As Social Work England begins to take shape, there has been concern expressed at the lack of registered social workers appointed to the Board. Amongst many voices raised on this issue, David Jones of BASW has complained on Twitter that ‘the excellent work setting up @SocialWorkEng is at risk and will be grievously undermined if a social worker and service user aren’t appointed to the board’. Should we really be surprised by the appointments, or was the direction of travel clear from the outset?
The present board members are as follows:
- Lord Patel of Bradford is the Chair. Although he began his career as a social worker in Bradford, it would not be unfair to say that he does not have any recent experience of front-line social work, having, in the course of an illustrious career, moved to various academic positions and to the management of a variety of organisations.
- Colum Conway is the Chief Executive. He is a registered social worker and comes from five years running the Northern Ireland Social Care Council which is the regulator for social workers in that part of the UK.
- Jonathan Gorvin is a career regulator. He was previously Head of Regulatory Affairs at the Press Recognition Panel, where he developed the regulatory framework for recognising press self-regulators following the Leveson Inquiry. He is now Head of Regulatory Policy at the Royal Institute of Chartered Surveyors.
- Dr Helen Phillips was previously the Chief Executive of the environmental regulator, Natural England and is now Chair of the Board of the Chesterfield Royal Hospital NHS Foundation Trust; and Chair of the Legal Services Board.
- Dr Andrew McCulloch is the Chair of GMC Services International, a Board Member of Healthwatch England and a freelance consultant in health and social care and international development.
- Baroness Taylor of Enfield was the Chair of Cafcass from 2012 to 2018 and is the Liberal Democrat spokesperson on mental health in the House of Lords.
- Mark Lam is described as a digital technologist. He was previously Chief Technology and Information Officer with Openreach and is currently Chair of the Barnet, Enfield and Haringey Mental Health NHS Trust.
Before criticising the composition of the board, it is necessary to ask, what is the function of Social Work England? Only then can we decide if the right people have been recruited to carry out the work. For this we need to go back to the Children and Social Work Act 2017. Whilst this legislation was making its progress through Parliament in 2016, most of the attention was focussed on the ‘exemption clauses’ and there was, perhaps, insufficient critical analysis of the creature which was forming within the statute to shape the profession’s future.
The cornerstone of Social Work England is to be found in section 37 of the Act. I t is sufficiently important to set it out here in full:
37 Over-arching objective
- The over-arching objective of the regulator in exercising its functions is the protection of the public.
- The pursuit by the regulator of its over-arching objective involves the pursuit of the following objectives
to protect, promote and maintain the health, safety and well-being of the public;

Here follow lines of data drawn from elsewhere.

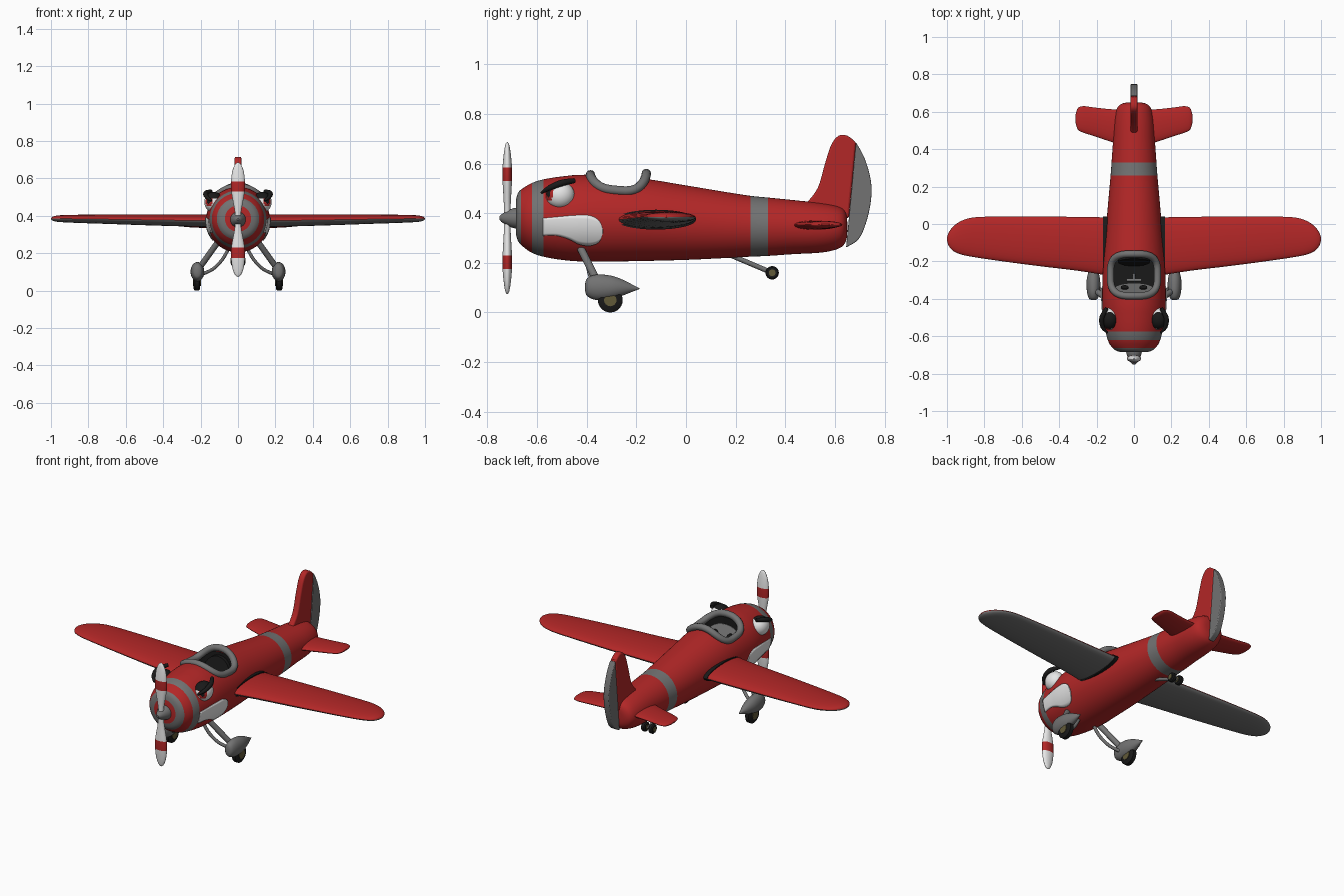
import bpy, bmesh, math
from mathutils import Vector as V

if "Cube" in bpy.data.objects:
    bpy.data.objects.remove(bpy.data.objects["Cube"])


def material(name, r, g, b):
    m = bpy.data.materials.new(name)
    m.diffuse_color = (r, g, b, 1)
    m.use_nodes = True
    m.node_tree.nodes["Principled BSDF"].inputs["Base Color"].default_value = m.diffuse_color
    return m


RED = material("red paint", 0.45, 0.02, 0.02)
GREY = material("grey paint", 0.17, 0.17, 0.17)
WHITE = material("white paint", 0.8, 0.8, 0.8)
BLACK = material("black", 0.01, 0.01, 0.01)
OLIVE = material("olive hub", 0.12, 0.10, 0.04)


def finish(me, angle=40):
    me.shade_smooth()
    me.set_sharp_from_angle(angle=math.radians(angle))


def to_object(name, bm, mats, rule=None):
    bmesh.ops.remove_doubles(bm, verts=bm.verts, dist=1e-5)
    bmesh.ops.recalc_face_normals(bm, faces=bm.faces)
    bm.normal_update()
    for f in bm.faces:
        if rule:
            f.material_index = rule(f.calc_center_median(), f.normal)
    me = bpy.data.meshes.new(name)
    bm.to_mesh(me)
    bm.free()
    for m in mats:
        me.materials.append(m)
    finish(me)
    o = bpy.data.objects.new(name, me)
    bpy.context.scene.collection.objects.link(o)
    return o


def smooth(rows, n=4):
    """Catmull-Rom resampling of a row list, keeping every row."""
    out = []
    for i in range(len(rows) - 1):
        b, c = rows[i], rows[i + 1]
        a, d = rows[max(i - 1, 0)], rows[min(i + 2, len(rows) - 1)]
        for k in range(n):
            t = k / n
            out.append(tuple(0.5 * (2 * q + (r - p) * t + (2 * p - 5 * q + 4 * r - s) * t * t
                       + (3 * q - p - 3 * r + s) * t ** 3) for p, q, r, s in zip(a, b, c, d)))
    return out + [tuple(rows[-1])]


def loft(name, rings, mats, rule=None, closed=False):
    bm = bmesh.new()
    vs = [[bm.verts.new(p) for p in ring] for ring in rings]
    n = len(vs[0])
    for i in range(len(vs) - (0 if closed else 1)):
        a, b = vs[i], vs[(i + 1) % len(vs)]
        for j in range(n):
            bm.faces.new((a[j], a[(j + 1) % n], b[(j + 1) % n], b[j]))
    if not closed:
        bm.faces.new(vs[0])
        bm.faces.new(vs[-1])
    return to_object(name, bm, mats, rule)


def oval(c, u, v, n=24):
    return [V(c) + V(u) * math.cos(2 * math.pi * k / n) + V(v) * math.sin(2 * math.pi * k / n) for k in range(n)]


def tube(name, pts, radii, mat, closed=False, n=12):
    pts, rings = [V(p) for p in pts], []
    for i, p in enumerate(pts):
        nxt = pts[(i + 1) % len(pts)] if closed else pts[min(i + 1, len(pts) - 1)]
        prv = pts[i - 1] if closed else pts[max(i - 1, 0)]
        t = (nxt - prv).normalized()
        u = t.cross(V((0, 0, 1))).normalized()
        r = radii[i] if isinstance(radii, list) else radii
        rings.append(oval(p, u * r, t.cross(u) * r, n))
    return loft(name, rings, [mat], closed=closed)


def body_rings(rows, x=0, n=24):
    """Oval sections along y from (y, bottom, top, half width)."""
    return [oval((x, y, (b + t) / 2), (w, 0, 0), (0, 0, (t - b) / 2), n) for y, b, t, w in rows]


# Fuselage with striped nose and tail band
F = smooth([(-.685, .315, .455, .07), (-.675, .285, .485, .10), (-.65, .26, .505, .125),
            (-.62, .24, .522, .14), (-.575, .225, .536, .152), (-.5, .212, .548, .162),
            (-.4, .205, .555, .17), (-.2, .207, .543, .165), (0, .212, .512, .148),
            (.15, .219, .487, .135), (.26, .225, .47, .125), (.33, .228, .463, .12),
            (.43, .235, .453, .113), (.55, .242, .44, .106), (.62, .26, .425, .09),
            (.645, .29, .40, .06), (.65, .33, .36, .02)])


def body_at(y):
    for a, b in zip(F, F[1:]):
        if a[0] <= y <= b[0]:
            t = (y - a[0]) / (b[0] - a[0])
            _, lo, hi, w = (p + (q - p) * t for p, q in zip(a, b))
            return (lo + hi) / 2, (hi - lo) / 2, w


def body_paint(c, n):
    front_ring = -.6845 < c.y < -.6625
    return 1 if front_ring or -.62 < c.y < -.575 or .26 < c.y < .33 else 0


fuselage = loft("fuselage", body_rings(F, n=64), [RED, GREY, BLACK], body_paint)


# Cockpit opening: rounded-square well
def opening(k, rx, ry, n=64):
    a = 2 * math.pi * k / n
    f = lambda q: math.copysign(abs(q) ** 0.62, q)
    return rx * f(math.cos(a)), -.2725 + ry * f(math.sin(a))


well = [[V((*opening(k, .115, .105), z)) for k in range(64)] for z in (.34, .8)]
cutter = loft("cockpit_cutter", well, [RED, GREY, BLACK], lambda c, n: 2)
cutter.hide_render = True
mod = fuselage.modifiers.new("cockpit", "BOOLEAN")
mod.object = cutter
mod.operation = "DIFFERENCE"
bpy.context.view_layer.objects.active = fuselage
bpy.ops.object.modifier_apply(modifier=mod.name)
bpy.data.objects.remove(cutter)
finish(fuselage.data)

# Cockpit rim follows the body and rises into an arch at the rear
rim = []
for k in range(64):
    x, y = opening(k, .126, .1125)
    c, h, w = body_at(y)
    lift = .022 * max(0, (y + .25) / .09) * max(0, 1 - (x / .14) ** 2)
    rim.append((x, y, c + h * math.sqrt(1 - (x / w) ** 2) + lift))
tube("cockpit_rim", rim, .019, GREY, closed=True)

# Instrument panel, dials, control stick and seat
panel = [oval((0, -.345 - d, .435), (.105, 0, 0), (0, -.03, .06)) for d in (0, .012)]
loft("instrument_panel", panel, [GREY])
for s in (-1, 1):
    dial = [oval((s * .05, -.342 + d, .445), (.02, 0, 0), (0, -.009, .018)) for d in (0, .006)]
    loft("dial", dial, [BLACK])
tube("control_stick", [(0, -.27, .335), (0, -.30, .43)], .008, GREY)
tube("control_handle", [(-.04, -.30, .43), (.04, -.30, .43)], .008, GREY)
loft("seat", [oval((0, -.205 + d, .43), (.085, 0, 0), (0, .02, .09)) for d in (0, .03)], [BLACK])

# Spinner and propeller blades
nose = smooth([(-.752, .006), (-.74, .018), (-.715, .032), (-.69, .041), (-.66, .042)])
loft("spinner", [oval((0, y, .38), (r, 0, 0), (0, 0, r)) for y, r in nose], [GREY])
blade = smooth([(0, .012, .012), (.06, .02, .014), (.15, .036, .019), (.205, .037, .019),
                (.26, .03, .014), (.295, .016, .008), (.306, .002, .002)])
for s in (-1, 1):
    loft("propeller_blade", [oval((0, -.72, .38 + s * d), (wx, 0, 0), (0, wy, 0)) for d, wx, wy in blade],
         [WHITE, RED], lambda c, n: int(.15 < abs(c.z - .38) < .205))

# Fin and rudder: rounded plates
def plate(name, outline, mat):
    bm = bmesh.new()
    face = bm.faces.new([bm.verts.new((-.018, y, z)) for y, z in outline])
    ext = bmesh.ops.extrude_face_region(bm, geom=[face])["geom"]
    bmesh.ops.translate(bm, vec=(.036, 0, 0), verts=[g for g in ext if isinstance(g, bmesh.types.BMVert)])
    o = to_object(name, bm, [mat])
    b = o.modifiers.new("round", "BEVEL")
    b.width, b.segments, b.limit_method = .012, 3, "ANGLE"
    b.angle_limit = math.radians(50)


plate("fin", smooth([(.48, .435), (.53, .50), (.56, .60), (.585, .675), (.615, .712), (.65, .712),
                     (.685, .685)]) + [(.656, .38), (.5, .40)], RED)
plate("rudder", smooth([(.685, .685), (.72, .62), (.745, .53), (.745, .45), (.725, .36),
                        (.695, .295), (.645, .262)]), GREY)


# Flying surfaces from (x, leading y, trailing y, centre z, half thickness)
def surface_rings(rows, s, grow=0):
    return [oval((s * x, (a + b) / 2, z), (0, (b - a) / 2 + grow, 0), (0, 0, h + grow), 32)
            for x, a, b, z, h in rows]


WING = smooth([(.125, -.278, .035, .374, .034), (.3, -.25, .038, .376, .032), (.5, -.226, .04, .379, .029),
               (.7, -.2, .04, .382, .025), (.85, -.178, .036, .384, .022), (.92, -.164, .018, .385, .02),
               (.965, -.145, -.012, .385, .017), (.99, -.118, -.045, .385, .011), (1.0, -.088, -.072, .385, .003)])
TAIL = smooth([(.06, .42, .61, .352, .019), (.14, .445, .615, .352, .018), (.22, .472, .624, .353, .016),
               (.27, .488, .63, .354, .014), (.3, .505, .62, .354, .01), (.312, .54, .585, .354, .003)])
CHEEK = smooth([(-.575, .31, .38), (-.52, .31, .385), (-.47, .295, .39), (-.43, .275, .392),
                (-.385, .27, .39), (-.35, .285, .37), (-.335, .32, .335)])
PANT = smooth([(-.407, .09, .112, .006), (-.398, .066, .138, .024), (-.36, .05, .153, .035),
               (-.3, .054, .148, .036), (-.25, .07, .13, .025), (-.21, .086, .109, .01), (-.188, .094, .098, .002)])


def wheel(name, x, y, z, r, w):
    tyre = [(-w, r * .8), (-w * .6, r), (w * .6, r), (w, r * .8)]
    loft(name, [oval((x + d, y, z), (0, q, 0), (0, 0, q)) for d, q in tyre], [BLACK])
    hub = w + .003
    loft(name + "_hub", [oval((x + d, y, z), (0, r * .5, 0), (0, 0, r * .5)) for d in (-hub, hub)], [OLIVE])


for s in (-1, 1):
    loft("wing", surface_rings(WING, s), [RED, GREY], lambda c, n: int(n.z < 0))
    root = [(x,) + WING[0][1:] for x in (.13, .166)]
    loft("wing_root_collar", surface_rings(root, s, .006), [BLACK])
    loft("tailplane", surface_rings(TAIL, s), [RED])

    # White cheek marking laid on the body
    bm = bmesh.new()
    cols = []
    for y, lo, hi in CHEEK:
        c, h, w = body_at(y)
        zs = [lo + (hi - lo) * k / 8 for k in range(9)]
        cols.append([bm.verts.new((s * (w * math.sqrt(1 - ((z - c) / h) ** 2) + .003), y, z)) for z in zs])
    for a, b in zip(cols, cols[1:]):
        for k in range(8):
            bm.faces.new((a[k], b[k], b[k + 1], a[k + 1]))
    cheek = to_object("cheek_marking", bm, [WHITE])
    mod = cheek.modifiers.new("thickness", "SOLIDIFY")
    mod.thickness, mod.offset = .005, 0

    # Eye with iris, pupil and slanted lid
    centre, size = V((s * .13, -.507, .473)), V((.05, .058, .055))
    gaze = V((s * .55, -.83, .1)).normalized()

    def eye_paint(c, n):
        d = V([(c[i] - centre[i]) / size[i] for i in range(3)]).normalized()
        if d.z > .62 + .3 * d.y:
            return 2
        return 2 if d.dot(gaze) > .965 else 1 if d.dot(gaze) > .87 else 0

    bm = bmesh.new()
    bmesh.ops.create_uvsphere(bm, u_segments=48, v_segments=32, radius=1)
    for v in bm.verts:
        v.co = V([centre[i] + v.co[i] * size[i] for i in range(3)])
    to_object("eye", bm, [WHITE, RED, BLACK], eye_paint)
    brow = smooth([(.142, -.582, .482, .005), (.168, -.55, .502, .011), (.172, -.5, .522, .013),
                   (.145, -.45, .531, .01)])
    tube("brow", [(s * x, y, z) for x, y, z, r in brow], [p[3] for p in brow], BLACK)

    # Main landing gear
    tube("gear_strut", [(s * .1, -.43, .27), (s * .215, -.35, .11)], .016, GREY)
    brace = smooth([(.05, -.4, .225), (.085, -.39, .165), (.135, -.37, .115), (.2, -.34, .085)])
    tube("gear_brace", [(s * x, y, z) for x, y, z in brace], .009, GREY)
    loft("wheel_fairing", body_rings(PANT, s * .217), [GREY])
    wheel("main_wheel", s * .22, -.305, .05, .05, .018)
    wheel("tail_wheel", s * .024, .347, .16, .027, .013)

# Tail gear
tube("tail_strut", [(0, .17, .235), (0, .347, .16)], .01, GREY)
tube("tail_axle", [(-.024, .347, .16), (.024, .347, .16)], .007, GREY)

to promote and maintain public confidence in social workers in England;
to promote and maintain proper professional standards for social workers in England.
I would suggest that this section should be read carefully and read several times over. The main job of Social Work England is to protect the public from social workers. It is implicit in sub-section 2(a) that Parliament believes social workers to be a potential source of harm to the public. The regulator’s job is to manage that risk. Parliament’s view is that the social work profession is something which must be managed, to keep the risk of harm to the public within acceptable levels.
It is worth looking at the absences from the over-arching objective too. What are the things which the regulator is not concerned about? Subsection 2(c) requires the maintenance of an irreducible minimum standard of professional standard, but anything above and beyond that, is not part of the body’s brief.
Under section 41, the regulator is responsible for determining and publishing professional standards, but this is subject to two important provisos. The first is that any such standards are subject to mandatory prior approval by the Secretary of State. The foundations for political control of the profession are therefore laid. It remains to be seen, whether that ability to create a politicised social work profession will be taken up by a future administration. It is a dangerous weapon to have laid on the desk when you leave office.
The second point, is about what the Act does not say that the regulator is responsible for. You will search the Act in vain for words such as leadership, inspiration, research and disseminating new learning. That is simply not Social Work England’s job. It is simply required to hold a line, fixed at the lowest acceptable common denominator and to intervene with anyone who may cross that line.
We must conclude is that social workers are to be the regulated and not the regulators in this relationship. On 4 June 2018, Nadhim Zahawi MP made a written statement to Parliament about Social Work England. In a footnote to that statement he refers to the Social Work England Advisory Group, describing BASW’s membership as being ‘service users’. The position of the profession is quite clear; you are controlled by the regulator, not the other way around. If you seek further evidence look at the advertised vacancies on the Social Work England web site. Try to find posts which require social work qualifications. At the date of writing, there was only one advertisement, for three qualified social workers to assess overseas courses, experience and qualifications and their equivalence with the UK.
Given that the overarching task of the regulator is the protection of the public, it is more surprising that there is no lay representation on the board. No voice for those who are being protected. Perhaps the professional functionaries do not wish to share the table with those who need social work help? Perhaps the Secretary of State wishes to confine membership to those who are tried and trusted? It is unlikely these questions will ever be answered.
The final point is that, with the regulator having confined itself to policing minimum standards, the fields of leadership, development and improvement stand empty and fallow. There is still scope for the profession, through its professional bodies, to take control of its future direction of travel. Social work is quickly passing the fork in the road, where the paths to independence and state-control diverge. The latter is a smooth and well-made route which requires no effort whatsoever; the former is unmade and often uncomfortable and may require everyone to get out and push. Is the destination worth the effort?